| WHAT IS EXPECTED |
For this exercise, repeat the records below exactly and omit every picture.

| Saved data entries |
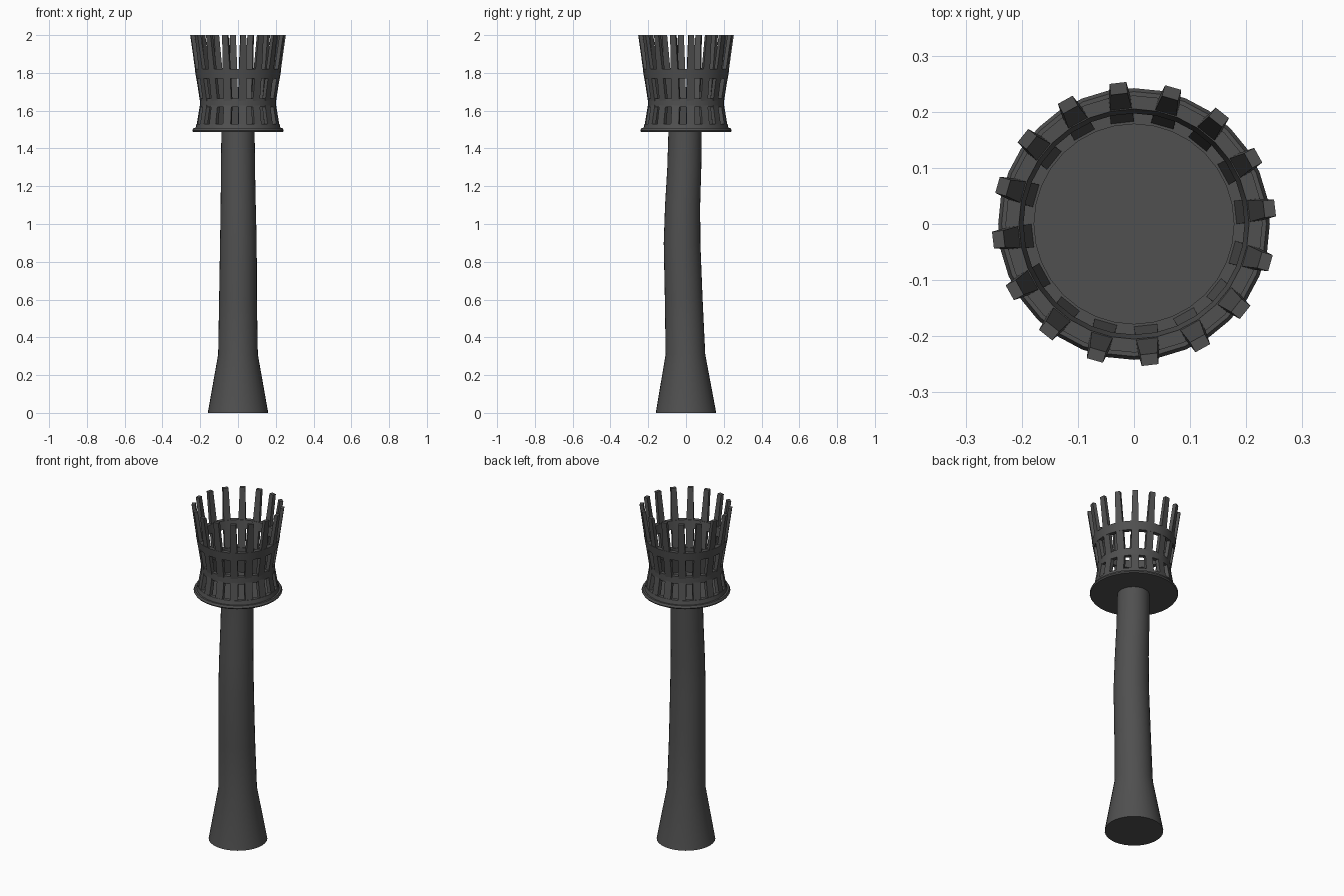
import bpy, bmesh, math
from mathutils import Vector

if "Cube" in bpy.data.objects:
    bpy.data.objects.remove(bpy.data.objects["Cube"])

iron = bpy.data.materials.new("dark_iron")
iron.diffuse_color = (0.08, 0.08, 0.08, 1)
iron.use_nodes = True
iron.node_tree.nodes["Principled BSDF"].inputs["Base Color"].default_value = iron.diffuse_color


def finish(name, bm, smooth=False):
    bmesh.ops.recalc_face_normals(bm, faces=bm.faces)
    me = bpy.data.meshes.new(name)
    bm.to_mesh(me)
    bm.free()
    me.materials.append(iron)
    ob = bpy.data.objects.new(name, me)
    bpy.context.collection.objects.link(ob)
    if smooth:
        bpy.context.view_layer.objects.active = ob
        ob.select_set(True)
        bpy.ops.object.shade_smooth_by_angle(angle=math.radians(25))
        ob.select_set(False)
    return ob


def ring(bm, r, z, n=32, cx=0, cy=0):
    return [bm.verts.new((cx + r * math.cos(math.tau * i / n),
                          cy + r * math.sin(math.tau * i / n), z)) for i in range(n)]


def bridge(bm, a, b):
    n = len(a)
    for i in range(n):
        j = (i + 1) % n
        bm.faces.new((a[i], a[j], b[j], b[i]))


def stack(name, sections, smooth=True):
    # solid of stacked circles: (radius, z, centre x, centre y)
    bm = bmesh.new()
    rings = [ring(bm, r, z, 32, cx, cy) for r, z, cx, cy in sections]
    for a, b in zip(rings, rings[1:]):
        bridge(bm, a, b)
    bm.faces.new(rings[0])
    bm.faces.new(rings[-1])
    return finish(name, bm, smooth)


def hoop(name, z0, z1, r0, r1, t):
    bm = bmesh.new()
    rs = [ring(bm, r0, z0), ring(bm, r1, z1), ring(bm, r1 - t, z1), ring(bm, r0 - t, z0)]
    for k in range(4):
        bridge(bm, rs[k], rs[(k + 1) % 4])
    return finish(name, bm, True)


# slightly bent handle with a flared foot
stack("handle", [(0.16, 0, 0, 0), (0.105, 0.31, 0, -0.003), (0.100, 0.6, 0, -0.012),
                 (0.097, 0.9, 0.002, -0.021), (0.093, 1.1, 0.001, -0.018),
                 (0.090, 1.3, 0, -0.009), (0.088, 1.495, 0, -0.005)])

# plate under the basket
stack("basket_plate", [(0.238, 1.488, 0, 0), (0.242, 1.495, 0, 0), (0.236, 1.507, 0, 0)])

# hoops
hoop("base_hoop", 1.505, 1.53, 0.226, 0.220, 0.022)
hoop("lower_hoop", 1.62, 1.665, 0.202, 0.202, 0.024)
hoop("upper_hoop", 1.77, 1.82, 0.221, 0.229, 0.024)

# sixteen flared bars: (outer radius, z, width, thickness)
profile = [(0.222, 1.50, 0.044, 0.022), (0.199, 1.64, 0.042, 0.021),
           (0.224, 1.80, 0.040, 0.021), (0.253, 2.0, 0.030, 0.020)]
bm = bmesh.new()
for k in range(16):
    a = math.radians(6.5 + 22.5 * k)
    u = Vector((math.cos(a), math.sin(a), 0))
    v = Vector((-u.y, u.x, 0))
    loops = []
    for r, z, w, t in profile:
        loops.append([bm.verts.new(u * rr + v * s * w / 2 + Vector((0, 0, z)))
                      for rr, s in ((r, -1), (r, 1), (r - t, 1), (r - t, -1))])
    for p, q in zip(loops, loops[1:]):
        bridge(bm, p, q)
    bm.faces.new(loops[0])
    bm.faces.new(loops[-1])
finish("basket_bars", bm)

| ANSWER BELOW |
import bpy, bmesh, math
from mathutils import Vector

if "Cube" in bpy.data.objects:
    bpy.data.objects.remove(bpy.data.objects["Cube"])

iron = bpy.data.materials.new("dark_iron")
iron.diffuse_color = (0.08, 0.08, 0.08, 1)
iron.use_nodes = True
iron.node_tree.nodes["Principled BSDF"].inputs["Base Color"].default_value = iron.diffuse_color


def finish(name, bm, smooth=False):
    bmesh.ops.recalc_face_normals(bm, faces=bm.faces)
    me = bpy.data.meshes.new(name)
    bm.to_mesh(me)
    bm.free()
    me.materials.append(iron)
    ob = bpy.data.objects.new(name, me)
    bpy.context.collection.objects.link(ob)
    if smooth:
        bpy.context.view_layer.objects.active = ob
        ob.select_set(True)
        bpy.ops.object.shade_smooth_by_angle(angle=math.radians(25))
        ob.select_set(False)
    return ob


def ring(bm, r, z, n=32, cx=0, cy=0):
    return [bm.verts.new((cx + r * math.cos(math.tau * i / n),
                          cy + r * math.sin(math.tau * i / n), z)) for i in range(n)]


def bridge(bm, a, b):
    n = len(a)
    for i in range(n):
        j = (i + 1) % n
        bm.faces.new((a[i], a[j], b[j], b[i]))


def stack(name, sections, smooth=True):
    # solid of stacked circles: (radius, z, centre x, centre y)
    bm = bmesh.new()
    rings = [ring(bm, r, z, 32, cx, cy) for r, z, cx, cy in sections]
    for a, b in zip(rings, rings[1:]):
        bridge(bm, a, b)
    bm.faces.new(rings[0])
    bm.faces.new(rings[-1])
    return finish(name, bm, smooth)


def hoop(name, z0, z1, r0, r1, t):
    bm = bmesh.new()
    rs = [ring(bm, r0, z0), ring(bm, r1, z1), ring(bm, r1 - t, z1), ring(bm, r0 - t, z0)]
    for k in range(4):
        bridge(bm, rs[k], rs[(k + 1) % 4])
    return finish(name, bm, True)


# slightly bent handle with a flared foot
stack("handle", [(0.16, 0, 0, 0), (0.105, 0.31, 0, -0.003), (0.100, 0.6, 0, -0.012),
                 (0.097, 0.9, 0.002, -0.021), (0.093, 1.1, 0.001, -0.018),
                 (0.090, 1.3, 0, -0.009), (0.088, 1.495, 0, -0.005)])

# plate under the basket
stack("basket_plate", [(0.238, 1.488, 0, 0), (0.242, 1.495, 0, 0), (0.236, 1.507, 0, 0)])

# hoops
hoop("base_hoop", 1.505, 1.53, 0.226, 0.220, 0.022)
hoop("lower_hoop", 1.62, 1.665, 0.202, 0.202, 0.024)
hoop("upper_hoop", 1.77, 1.82, 0.221, 0.229, 0.024)

# sixteen flared bars: (outer radius, z, width, thickness)
profile = [(0.222, 1.50, 0.044, 0.022), (0.199, 1.64, 0.042, 0.021),
           (0.224, 1.80, 0.040, 0.021), (0.253, 2.0, 0.030, 0.020)]
bm = bmesh.new()
for k in range(16):
    a = math.radians(6.5 + 22.5 * k)
    u = Vector((math.cos(a), math.sin(a), 0))
    v = Vector((-u.y, u.x, 0))
    loops = []
    for r, z, w, t in profile:
        loops.append([bm.verts.new(u * rr + v * s * w / 2 + Vector((0, 0, z)))
                      for rr, s in ((r, -1), (r, 1), (r - t, 1), (r - t, -1))])
    for p, q in zip(loops, loops[1:]):
        bridge(bm, p, q)
    bm.faces.new(loops[0])
    bm.faces.new(loops[-1])
finish("basket_bars", bm)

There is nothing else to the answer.